class of this object is determined by (log-manager-message-class

7.2. Class base-message

This is the root class for messages. The following readers are


7.3. Class formatted-message

This subclass of base-message is for messages which will be formatted
to a text stream. The following reader is provided:


This value is generated (lazilly) by calling the generic function
format-message whose primary method is defined thus:

  (defmethod format-message ((self formatted-message))
    (format nil "~a ~a ~?~&"
            (message-timestamp self)
            (message-category self)
            (message-description self)
            (message-arguments self)))

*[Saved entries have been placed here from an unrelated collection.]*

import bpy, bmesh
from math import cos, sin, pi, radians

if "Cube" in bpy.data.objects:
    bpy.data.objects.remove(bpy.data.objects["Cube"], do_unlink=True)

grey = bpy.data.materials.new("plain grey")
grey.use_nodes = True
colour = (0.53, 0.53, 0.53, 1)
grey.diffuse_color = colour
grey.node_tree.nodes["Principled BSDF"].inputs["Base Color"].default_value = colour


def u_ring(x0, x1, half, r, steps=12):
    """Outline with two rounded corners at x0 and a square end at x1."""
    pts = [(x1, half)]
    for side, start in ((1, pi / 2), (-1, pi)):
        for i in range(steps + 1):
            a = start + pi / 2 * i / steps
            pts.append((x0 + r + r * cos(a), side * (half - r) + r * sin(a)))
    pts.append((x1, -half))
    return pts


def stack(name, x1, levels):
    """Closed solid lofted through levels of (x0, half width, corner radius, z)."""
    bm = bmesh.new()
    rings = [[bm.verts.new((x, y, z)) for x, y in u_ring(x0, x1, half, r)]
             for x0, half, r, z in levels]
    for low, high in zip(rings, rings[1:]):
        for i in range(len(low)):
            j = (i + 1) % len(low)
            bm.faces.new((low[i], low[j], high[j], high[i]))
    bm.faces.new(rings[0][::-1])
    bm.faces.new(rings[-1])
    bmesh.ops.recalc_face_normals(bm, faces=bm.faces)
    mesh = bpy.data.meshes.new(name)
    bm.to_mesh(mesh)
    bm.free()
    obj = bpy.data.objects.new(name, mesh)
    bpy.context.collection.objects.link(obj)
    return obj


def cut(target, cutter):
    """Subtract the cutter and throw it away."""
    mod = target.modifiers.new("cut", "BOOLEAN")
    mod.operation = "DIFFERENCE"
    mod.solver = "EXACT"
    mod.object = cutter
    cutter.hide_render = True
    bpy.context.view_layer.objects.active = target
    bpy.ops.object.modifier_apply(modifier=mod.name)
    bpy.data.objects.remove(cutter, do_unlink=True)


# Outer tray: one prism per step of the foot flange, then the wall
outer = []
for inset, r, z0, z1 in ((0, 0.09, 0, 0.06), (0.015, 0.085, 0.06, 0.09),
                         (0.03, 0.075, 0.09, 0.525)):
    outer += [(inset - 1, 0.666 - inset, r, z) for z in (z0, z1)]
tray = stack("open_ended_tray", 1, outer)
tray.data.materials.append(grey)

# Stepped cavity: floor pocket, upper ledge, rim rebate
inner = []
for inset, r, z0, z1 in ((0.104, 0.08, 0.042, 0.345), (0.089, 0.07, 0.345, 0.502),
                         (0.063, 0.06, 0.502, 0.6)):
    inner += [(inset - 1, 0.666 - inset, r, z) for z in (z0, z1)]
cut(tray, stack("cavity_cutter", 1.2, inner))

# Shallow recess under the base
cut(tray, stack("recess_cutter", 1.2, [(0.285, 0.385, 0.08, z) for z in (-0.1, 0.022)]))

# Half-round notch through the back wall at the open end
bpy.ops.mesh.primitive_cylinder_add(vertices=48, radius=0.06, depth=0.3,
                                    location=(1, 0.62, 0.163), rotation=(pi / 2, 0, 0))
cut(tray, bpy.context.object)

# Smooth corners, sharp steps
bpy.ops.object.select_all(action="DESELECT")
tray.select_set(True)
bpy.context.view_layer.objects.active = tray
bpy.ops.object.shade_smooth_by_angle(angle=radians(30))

You probably want to specialise this.


8.1. Class base-messenger

This is the root class for messengers.

To instantiate and activate a messenger, call start-messenger.

   (start-messenger class &rest initargs &key name &allow-other-keys)

To deactivate a messenger, call stop-messenger. This generic function
will accept either a messenger (i.e. the object returned by
start-messenger) or the name of a messenger. There are two methods on

   (defmethod stop-messenger ((self base-messenger)))
   (defmethod stop-messenger (name)

and you're free to add more.

Only one messenger with a given name (equalp) may be started at any
one time. Starting a new messenger with an existing name will
automatically stop the old one.

The function call (find-messenger name) returns the messenger (if any)
with the given name.

The following readers are provided for instances of base-messenger:

  messenger-name (initarg :name)
  messenger-category (initarg :category)

8.2. Generic function messenger-send-message

This generic function is called once for each messenger which has
accepted any given message. It defines what the messengers will
actually do with their messages.

  (defgeneric messenger-send-message (messenger message))

Three methods are provided. The first

  (defmethod messenger-send-message ((messenger base-messenger) message))

signals an error. The other two are specialised on ring-messenger
(section 8.3) and text-stream-messenger (section 8.4) respectively. If
your messenger doesn't inherit from one of these two classes, you'll
have to define a method on messenger-send-message.

8.3. Class ring-messenger

This subclass of base-messenger allows you to specify -- via the :length
initarg --  how many messages you wish to keep. It retains this number of
messages (as raw objects) and is thus desinged to give cheap access to
your application's recent actions. Retrieve the messages with the
accessor ring-messenger-messages.

The message class base-message is sufficient for ring-messengers.

This class is dead useful in error handlers.

8.4. Class text-stream-messenger

This subclass of base-messenger handles the output of log messages as
formatted text to a stream. Specify this stream with the :stream
initarg (associated reader text-stream-messenger-stream).

You'll need messages of class formatted-message (section 7.3) in order
to use text-stream-messengers. The method on messenger-send-message
specialised on these two classes looks a little bit like this.

  (defmethod messenger-send-message ((messenger text-stream-messenger)
                                     (message formatted-message))
    (let ((ostream (text-stream-messenger-stream messenger)))
      (write-string (message-text message) ostream)))

Calling stop-messenger on a text-stream-messenger will automatically
close the associated stream.

8.5. Class text-file-messenger

This subclass of text-stream-messenger supports output to a
text-file. Specify the file with the :filename initarg (associated
reader text-file-messenger-file).


This file copyright (c) 2007 - 2009 Nick Levine (
Log5 copyright (c) 2007 Gary Warren King (

Permission is hereby granted, free of charge, to any person obtaining
a copy of this software and associated documentation files (the
"Software"), to deal in the Software without restriction, including
without limitation the rights to use, copy, modify, merge, publish,
distribute, sublicense, and/or sell copies of the Software, and to
permit persons to whom the Software is furnished to do so, subject to
the following conditions:

The above copyright notice and this permission notice shall be
included in all copies or substantial portions of the Software.


$Id: // $